Work to be completed: Which lines below hold the word "true"? Report each one.

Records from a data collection
====

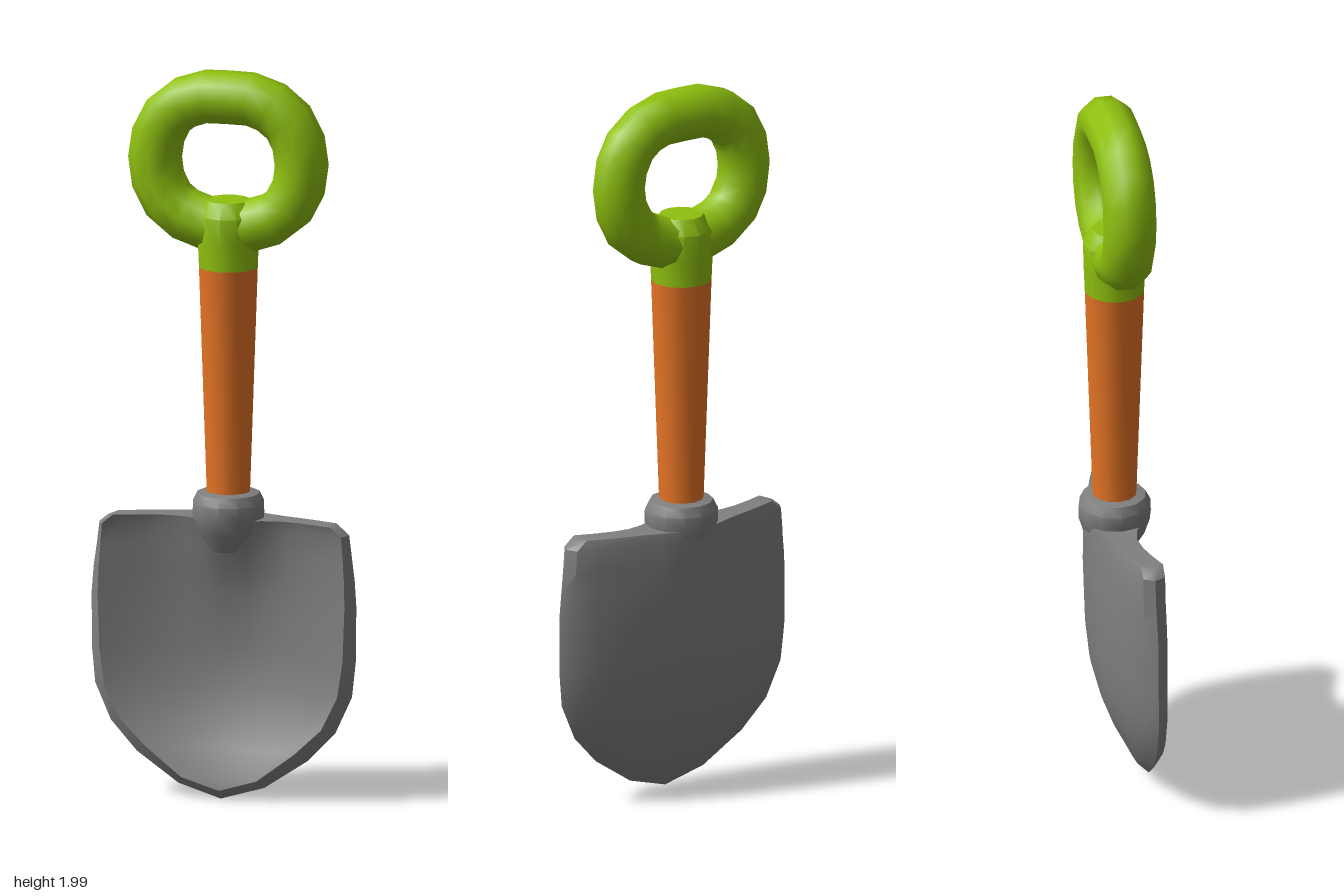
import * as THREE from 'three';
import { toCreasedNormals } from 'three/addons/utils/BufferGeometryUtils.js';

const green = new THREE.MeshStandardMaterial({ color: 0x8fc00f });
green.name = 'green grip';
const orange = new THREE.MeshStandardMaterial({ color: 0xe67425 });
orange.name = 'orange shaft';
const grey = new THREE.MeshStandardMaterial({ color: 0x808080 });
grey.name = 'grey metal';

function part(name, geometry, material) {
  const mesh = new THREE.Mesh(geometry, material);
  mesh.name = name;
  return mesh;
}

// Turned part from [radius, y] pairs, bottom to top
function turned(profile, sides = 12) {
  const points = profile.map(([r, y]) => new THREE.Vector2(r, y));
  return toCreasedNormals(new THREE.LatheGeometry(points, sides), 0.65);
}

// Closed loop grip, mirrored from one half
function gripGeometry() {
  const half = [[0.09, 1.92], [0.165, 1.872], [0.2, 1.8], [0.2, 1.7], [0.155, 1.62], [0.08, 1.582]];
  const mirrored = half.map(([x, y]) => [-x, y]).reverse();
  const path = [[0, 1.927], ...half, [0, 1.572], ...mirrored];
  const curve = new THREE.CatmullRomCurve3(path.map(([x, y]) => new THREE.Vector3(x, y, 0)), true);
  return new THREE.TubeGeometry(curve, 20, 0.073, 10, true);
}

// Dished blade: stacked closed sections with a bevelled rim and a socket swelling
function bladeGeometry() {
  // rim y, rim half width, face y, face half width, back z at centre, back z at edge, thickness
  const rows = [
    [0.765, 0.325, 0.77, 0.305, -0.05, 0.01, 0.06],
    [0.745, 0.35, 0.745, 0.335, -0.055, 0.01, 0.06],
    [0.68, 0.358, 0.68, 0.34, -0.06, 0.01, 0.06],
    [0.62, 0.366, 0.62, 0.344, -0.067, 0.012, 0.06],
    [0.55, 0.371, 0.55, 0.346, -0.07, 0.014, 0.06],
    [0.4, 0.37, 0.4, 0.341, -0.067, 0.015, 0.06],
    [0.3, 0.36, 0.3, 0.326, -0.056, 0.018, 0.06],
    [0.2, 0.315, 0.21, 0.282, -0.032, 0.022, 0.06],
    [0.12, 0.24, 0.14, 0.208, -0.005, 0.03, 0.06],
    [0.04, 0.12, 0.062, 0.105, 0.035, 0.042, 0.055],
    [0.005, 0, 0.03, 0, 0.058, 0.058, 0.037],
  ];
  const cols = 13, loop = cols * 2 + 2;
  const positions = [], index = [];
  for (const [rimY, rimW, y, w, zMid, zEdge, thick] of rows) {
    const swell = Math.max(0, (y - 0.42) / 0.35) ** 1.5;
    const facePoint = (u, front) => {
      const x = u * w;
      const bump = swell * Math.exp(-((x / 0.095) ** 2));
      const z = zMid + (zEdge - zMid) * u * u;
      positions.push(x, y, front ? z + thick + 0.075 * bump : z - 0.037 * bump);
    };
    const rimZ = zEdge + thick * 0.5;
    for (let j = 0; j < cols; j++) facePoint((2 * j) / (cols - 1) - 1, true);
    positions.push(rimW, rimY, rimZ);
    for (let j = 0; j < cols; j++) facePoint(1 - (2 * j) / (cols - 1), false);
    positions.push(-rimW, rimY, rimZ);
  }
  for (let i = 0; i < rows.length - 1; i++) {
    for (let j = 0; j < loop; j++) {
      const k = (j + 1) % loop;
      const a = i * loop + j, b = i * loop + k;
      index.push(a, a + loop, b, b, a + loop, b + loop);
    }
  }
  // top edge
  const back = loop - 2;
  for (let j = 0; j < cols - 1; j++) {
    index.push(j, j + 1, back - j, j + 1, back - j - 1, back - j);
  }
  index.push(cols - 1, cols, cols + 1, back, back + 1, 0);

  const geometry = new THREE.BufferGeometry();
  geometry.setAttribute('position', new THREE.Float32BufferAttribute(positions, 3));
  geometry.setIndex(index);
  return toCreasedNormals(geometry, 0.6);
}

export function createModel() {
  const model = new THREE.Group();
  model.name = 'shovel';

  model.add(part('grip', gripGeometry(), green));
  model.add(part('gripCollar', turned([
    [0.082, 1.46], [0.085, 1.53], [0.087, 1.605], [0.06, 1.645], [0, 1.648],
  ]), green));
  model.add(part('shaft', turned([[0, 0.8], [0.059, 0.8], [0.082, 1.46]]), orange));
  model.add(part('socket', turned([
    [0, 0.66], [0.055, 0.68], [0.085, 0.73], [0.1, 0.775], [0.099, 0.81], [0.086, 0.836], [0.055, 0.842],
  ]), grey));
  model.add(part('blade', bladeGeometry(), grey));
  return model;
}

====

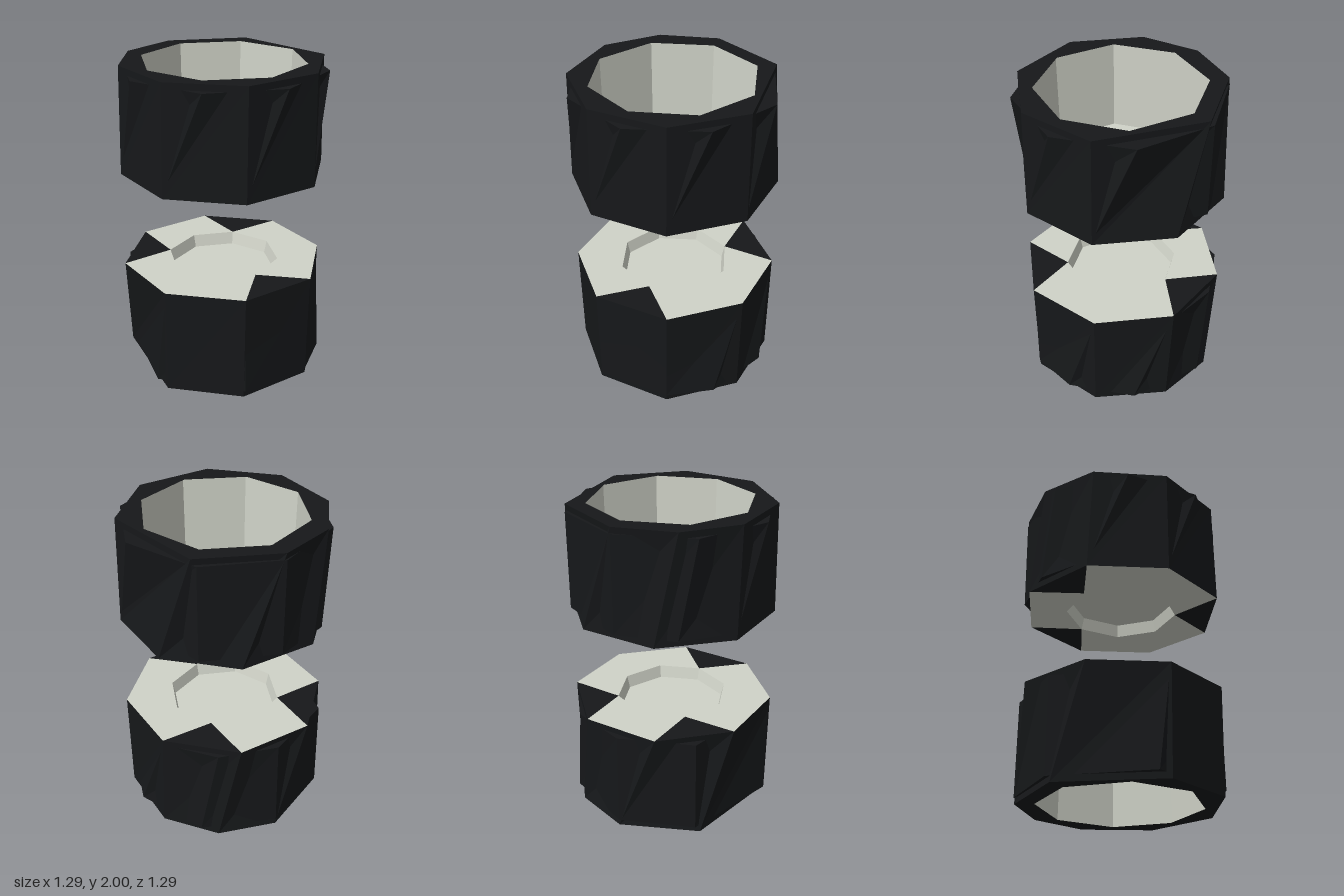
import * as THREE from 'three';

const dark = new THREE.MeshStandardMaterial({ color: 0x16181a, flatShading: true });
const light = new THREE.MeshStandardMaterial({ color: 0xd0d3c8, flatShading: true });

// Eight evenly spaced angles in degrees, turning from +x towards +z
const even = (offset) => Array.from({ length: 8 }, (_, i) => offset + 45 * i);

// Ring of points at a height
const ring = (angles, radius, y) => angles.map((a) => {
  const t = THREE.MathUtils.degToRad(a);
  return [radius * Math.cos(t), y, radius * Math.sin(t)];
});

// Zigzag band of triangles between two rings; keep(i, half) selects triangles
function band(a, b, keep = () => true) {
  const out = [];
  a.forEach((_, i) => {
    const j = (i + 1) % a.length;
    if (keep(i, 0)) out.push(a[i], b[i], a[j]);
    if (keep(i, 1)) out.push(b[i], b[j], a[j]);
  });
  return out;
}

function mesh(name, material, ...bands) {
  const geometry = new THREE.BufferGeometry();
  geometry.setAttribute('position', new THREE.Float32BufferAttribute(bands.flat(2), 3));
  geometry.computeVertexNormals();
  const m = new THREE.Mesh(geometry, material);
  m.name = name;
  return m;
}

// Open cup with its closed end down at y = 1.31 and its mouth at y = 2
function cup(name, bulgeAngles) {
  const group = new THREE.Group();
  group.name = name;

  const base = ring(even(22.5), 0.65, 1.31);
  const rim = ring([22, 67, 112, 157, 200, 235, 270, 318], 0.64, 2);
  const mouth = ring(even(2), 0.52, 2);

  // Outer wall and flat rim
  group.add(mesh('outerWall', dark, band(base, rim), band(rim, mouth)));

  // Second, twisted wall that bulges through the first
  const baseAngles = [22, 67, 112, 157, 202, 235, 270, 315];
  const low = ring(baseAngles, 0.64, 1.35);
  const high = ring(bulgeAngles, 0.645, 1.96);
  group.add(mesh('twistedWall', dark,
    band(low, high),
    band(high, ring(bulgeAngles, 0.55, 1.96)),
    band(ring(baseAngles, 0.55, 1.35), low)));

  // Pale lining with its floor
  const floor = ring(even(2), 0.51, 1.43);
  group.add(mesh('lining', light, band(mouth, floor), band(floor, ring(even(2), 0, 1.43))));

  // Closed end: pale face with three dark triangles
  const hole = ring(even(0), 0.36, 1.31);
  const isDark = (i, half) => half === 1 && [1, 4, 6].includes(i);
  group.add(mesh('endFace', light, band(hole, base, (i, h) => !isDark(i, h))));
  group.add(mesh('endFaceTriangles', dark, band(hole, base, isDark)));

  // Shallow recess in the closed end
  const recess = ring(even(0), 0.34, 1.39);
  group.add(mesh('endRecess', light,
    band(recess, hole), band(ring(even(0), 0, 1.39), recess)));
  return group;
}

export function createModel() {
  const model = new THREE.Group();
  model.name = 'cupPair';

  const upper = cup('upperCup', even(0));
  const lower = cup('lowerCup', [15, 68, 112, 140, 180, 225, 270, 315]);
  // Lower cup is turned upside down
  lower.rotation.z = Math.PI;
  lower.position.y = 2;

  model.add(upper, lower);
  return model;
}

====

Answer space:
  const curve = new THREE.CatmullRomCurve3(path.map(([x, y]) => new THREE.Vector3(x, y, 0)), true);
  return new THREE.TubeGeometry(curve, 20, 0.073, 10, true);
    for (let j = 0; j < cols; j++) facePoint((2 * j) / (cols - 1) - 1, true);
const dark = new THREE.MeshStandardMaterial({ color: 0x16181a, flatShading: true });
const light = new THREE.MeshStandardMaterial({ color: 0xd0d3c8, flatShading: true });
function band(a, b, keep = () => true) {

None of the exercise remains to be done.